Behold! NASA’s Artemis I Orion Close Flyby of the Moon

Artemis I will be the first integrated flight test of NASA’s deep space exploration system: the Orion spacecraft, Space Launch System (SLS) rocket and the ground systems at Kennedy Space Center in Cape Canaveral, Florida. The first in a series of increasingly complex missions, Artemis I will be an uncrewed flight that will provide a foundation for human deep space exploration, and demonstrate our commitment and capability to extend human existence to the Moon and beyond. During this flight, the uncrewed Orion spacecraft will launch on the most powerful rocket in the world and travel thousands of miles beyond the Moon, farther than any spacecraft built for humans has ever flown, over the course of about a three-week mission. Credit: NASA/Liam Yanulis

Watch live as NASA’s Orion spacecraft performs a close approach of the lunar surface on its way to a distant retrograde orbit (DRO). Orion will pass around 80 miles above the lunar surface, as it progresses toward a DRO, a highly stable orbit thousands of miles beyond the Moon.

During the Artemis I flight test, launched on November 16, Orion will travel 280,000 miles (450,000 km) from Earth and 40,000 miles (64,000 km) beyond the far side of the Moon, carrying science and technology payloads to expand our understanding of lunar science, technology developments, and deep space radiation.
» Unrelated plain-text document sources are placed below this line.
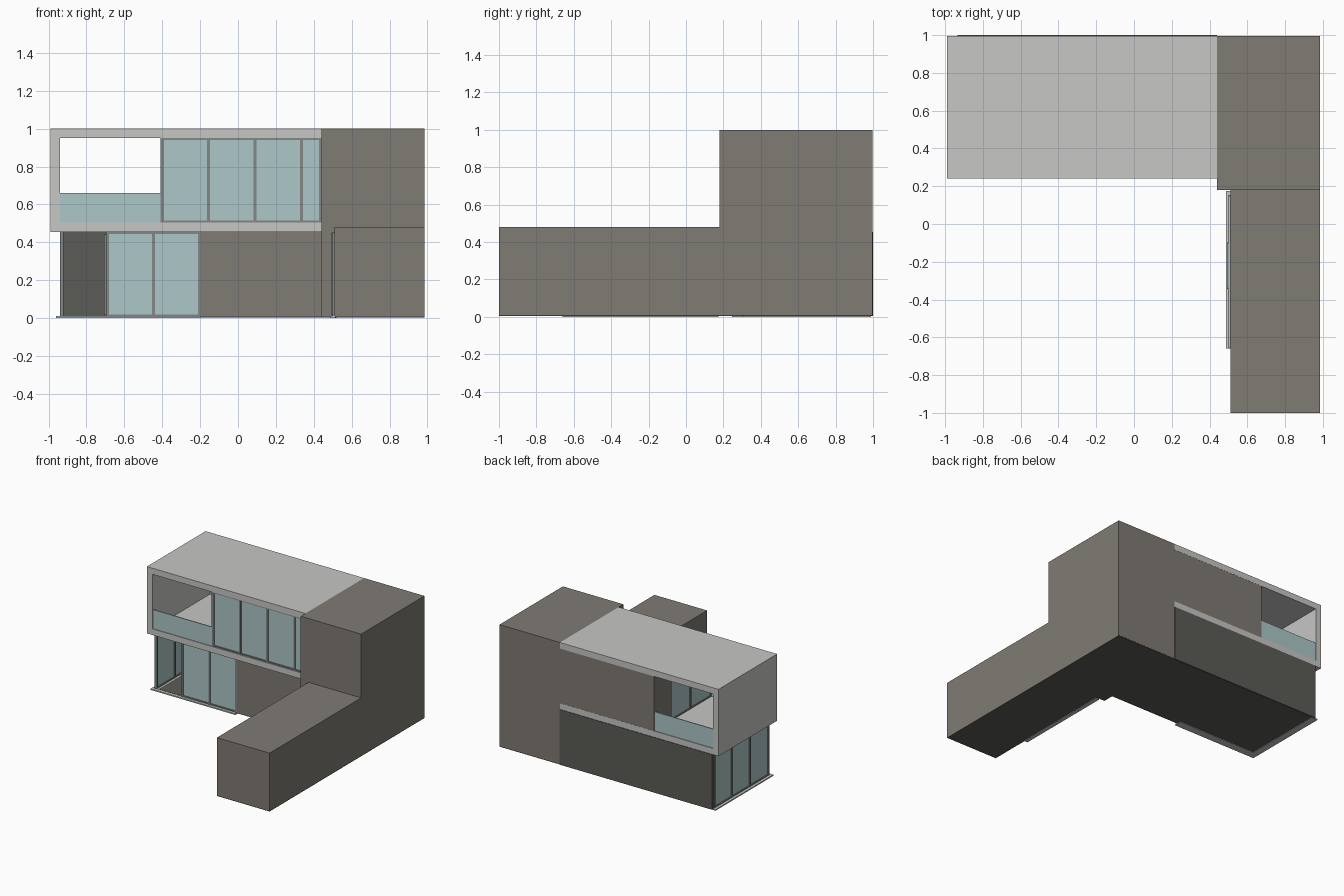
import bpy, bmesh

if "Cube" in bpy.data.objects:
    bpy.data.objects.remove(bpy.data.objects["Cube"])


def material(name, rgb):
    m = bpy.data.materials.new(name)
    m.diffuse_color = (*rgb, 1)
    m.use_nodes = True
    m.node_tree.nodes["Principled BSDF"].inputs["Base Color"].default_value = m.diffuse_color
    return m


BROWN = material("brown cladding", (0.215, 0.197, 0.172))
LIGHT = material("pale concrete", (0.57, 0.57, 0.56))
GLASS = material("tinted glass", (0.42, 0.57, 0.58))
FRAME = material("grey metal", (0.23, 0.245, 0.24))
DARK = material("dark wall", (0.105, 0.105, 0.095))


def boxes(name, mat, spans):
    """One object made of boxes given as (x0, x1, y0, y1, z0, z1)."""
    bm = bmesh.new()
    for x0, x1, y0, y1, z0, z1 in spans:
        verts = bmesh.ops.create_cube(bm, size=1)["verts"]
        for v in verts:
            v.co = (x1 if v.co.x > 0 else x0,
                    y1 if v.co.y > 0 else y0,
                    z1 if v.co.z > 0 else z0)
    me = bpy.data.meshes.new(name)
    bm.to_mesh(me)
    bm.free()
    me.materials.append(mat)
    ob = bpy.data.objects.new(name, me)
    bpy.context.collection.objects.link(ob)
    return ob


def window(name, axis, plane, stops, z0, z1, w=0.016, depth=0.02):
    """Glass run along an axis with a mullion at every stop."""
    def span(a0, a1, d, b, t):
        across = (plane - d / 2, plane + d / 2)
        return (a0, a1, *across, b, t) if axis == "x" else (*across, a0, a1, b, t)
    s0, s1 = stops[0], stops[-1]
    boxes(name + "_glass", GLASS, [span(s0, s1, 0.006, z0, z1)])
    bars = [span(s - w / 2, s + w / 2, depth, z0, z1) for s in stops]
    rails = [span(s0, s1, depth * 0.9, z0, z0 + 0.01),
             span(s0, s1, depth * 0.9, z1 - 0.01, z1)]
    boxes(name + "_frame", FRAME, bars + rails)


# Solid brown volumes
boxes("tower", BROWN, [(0.44, 0.985, 0.18, 0.996, 0.01, 1)])
boxes("front_wing", BROWN, [(0.51, 0.985, -1, 0.18, 0.01, 0.48)])

# Upper storey concrete frame: roof, floor slab, end wall
boxes("upper_frame", LIGHT, [(-0.99, 0.44, 0.24, 0.996, 0.95, 1),
                             (-0.99, 0.44, 0.24, 0.996, 0.455, 0.505),
                             (-0.99, -0.94, 0.24, 0.996, 0.505, 0.95)])

# Upper storey walls and glazing
boxes("upper_back_wall", BROWN, [(-0.40, 0.44, 0.965, 0.995, 0.505, 0.95),
                                 (-0.41, -0.38, 0.78, 0.995, 0.505, 0.95)])
window("upper_front_window", "x", 0.255, [-0.40, -0.155, 0.09, 0.335, 0.435], 0.505, 0.95)
window("balcony_window", "y", -0.40, [0.255, 0.52, 0.78], 0.505, 0.95)
boxes("balcony_railing", GLASS, [(-0.94, -0.405, 0.246, 0.254, 0.505, 0.66),
                                 (-0.94, -0.41, 0.982, 0.99, 0.505, 0.66)])

# Ground storey walls
boxes("ground_front_wall", BROWN, [(-0.195, 0.44, 0.265, 0.295, 0.01, 0.455)])
boxes("ground_back_wall", DARK, [(-0.935, 0.44, 0.975, 1.0, 0.005, 0.455)])

# Ground storey glazing, with the left front bay open
window("ground_front_window", "x", 0.275, [-0.69, -0.445, -0.203], 0.01, 0.455)
window("ground_sliding_door", "x", 0.297, [-0.70, -0.465], 0.015, 0.44)
window("ground_side_window", "y", -0.93, [0.275, 0.51, 0.745, 0.97], 0.01, 0.455)

# Wing glazing on the courtyard side
window("wing_window", "y", 0.506, [-0.65, -0.585, -0.34, -0.10, 0.145], 0.012, 0.455, depth=0.012)
window("wing_sliding_door", "y", 0.498, [-0.335, -0.105], 0.015, 0.45, depth=0.012)

# Door sills
boxes("sills", LIGHT, [(-0.96, -0.195, 0.245, 0.31, 0, 0.01),
                       (-0.96, -0.905, 0.31, 0.99, 0, 0.01),
                       (0.487, 0.52, -0.66, 0.175, 0, 0.01)])

# Dark ground slabs
boxes("ground_slab", DARK, [(-0.905, 0.44, 0.27, 0.99, 0.004, 0.012),
                            (0.44, 0.985, 0.18, 0.995, 0.004, 0.01),
                            (0.511, 0.985, -1, 0.18, 0.004, 0.01)])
Watch Live: Artemis I Close Flyby of the Moon

Sunday, five days into the 25.5-day Artemis I mission, Orion continued on its trajectory toward the Moon. At NASA’s Johnson Space Center, flight controllers in the White Flight Control Room in Houston captured additional imagery of the Moon using the optical navigation camera. Ga thering imagery of the Earth and the Moon at different phases and distances will provide an enhanced body of data to certify its effectiveness as a location determination aid for future missions under changing lighting conditions.

At 6:12 a.m. CST, Orion completed its third outbound trajectory correction burn, firing the auxiliary thruster engines for a duration of 6 seconds at a rate of 3.39 feet per second. This accelerated Orion and adjusted the spacecraft’s path en route to the Moon. Which of Orion’s service module engines – reaction control, auxiliary, or orbital maneuvering system – to use for a particular maneuver is determined by the amount of speed change needed.

The spacecraft entered into the lunar sphere of influence at 1:09 p.m. CST, making the Moon, instead of Earth, the main gravitational force acting on the spacecraft. Overnight, Orion will conduct the fourth outbound trajectory correction burn in advance of the outbound powered flyby burn. Flight controllers will conduct the outbound powered flyby burn by firing the orbital maneuvering system engine for 2 minutes and 30 seconds to accelerate the spacecraft, harness the force from the Moon’s gravity, and direct it toward a distant retrograde orbit beyond the Moon.

Artemis I Lunar Flyby Artist Concept

Artemis I lunar flyby artist’s concept. Credit: NASA/Liam Yanulis

The outbound powered flyby burn is the first of a pair of maneuvers required to enter a distant retrograde orbit around the Moon. NASA will cover the maneuver live starting at 7:15 a.m. EST (4:15 a.m. PST) on the agency’s website, NASA Television, and the NASA app. The outbound powered flyby will begin at 7:44 a.m., with Orion’s closest approach to the Moon targeted for 7:57 a.m., when it will pass about 80 miles above the lunar surface. Engineers expect to lose communication with the spacecraft as it passes behind the Moon for approximately 34 minutes starting at 7:26 a.m. The Goldstone ground station, part of NASA’s Deep Space Network, will acquire the spacecraft once it emerges from behind the Moon.

Mission managers currently have two active anomaly resolution teams. Anomaly resolution teams are a standard part of managing the mission by pulling together a team of technical experts to focus on a specific issue by examining data to understand the implications in a particular system. Activating a separate team for this work enables engineers and flight controllers to continue focusing on commanding and monitoring the spacecraft and assessing the progress of the flight test.

One team is currently looking at the star tracker system to understand a number of faults in the random access memory, which have been successfully recovered with power cycles. A second team is analyzing a few instances in which one of eight units located in the service module that provides solar array power to the crew module, called a power conditioning and distribution unit umbilical latching current limiter, opened without a command. The umbilical was successfully commanded closed each time and there was no loss of power flowing to avionics on the spacecraft. Both systems are currently functioning as required, and there are no mission impacts related to these efforts. Analyzing the data for these systems and understanding their behavior during an active flight test while the hardware is in the deep space environment will improve mission operations on Artemis I and future missions.

As of 1:25 p.m. CST on November 20, Orion had traveled 232,683 miles from Earth and was 39,501 miles from the Moon, cruising at 371 miles per hour. See which antennas are communicating with Orion in real-time on Deep Space Network Now and track Orion via the Artemis Real-Time Orbit Website, or AROW.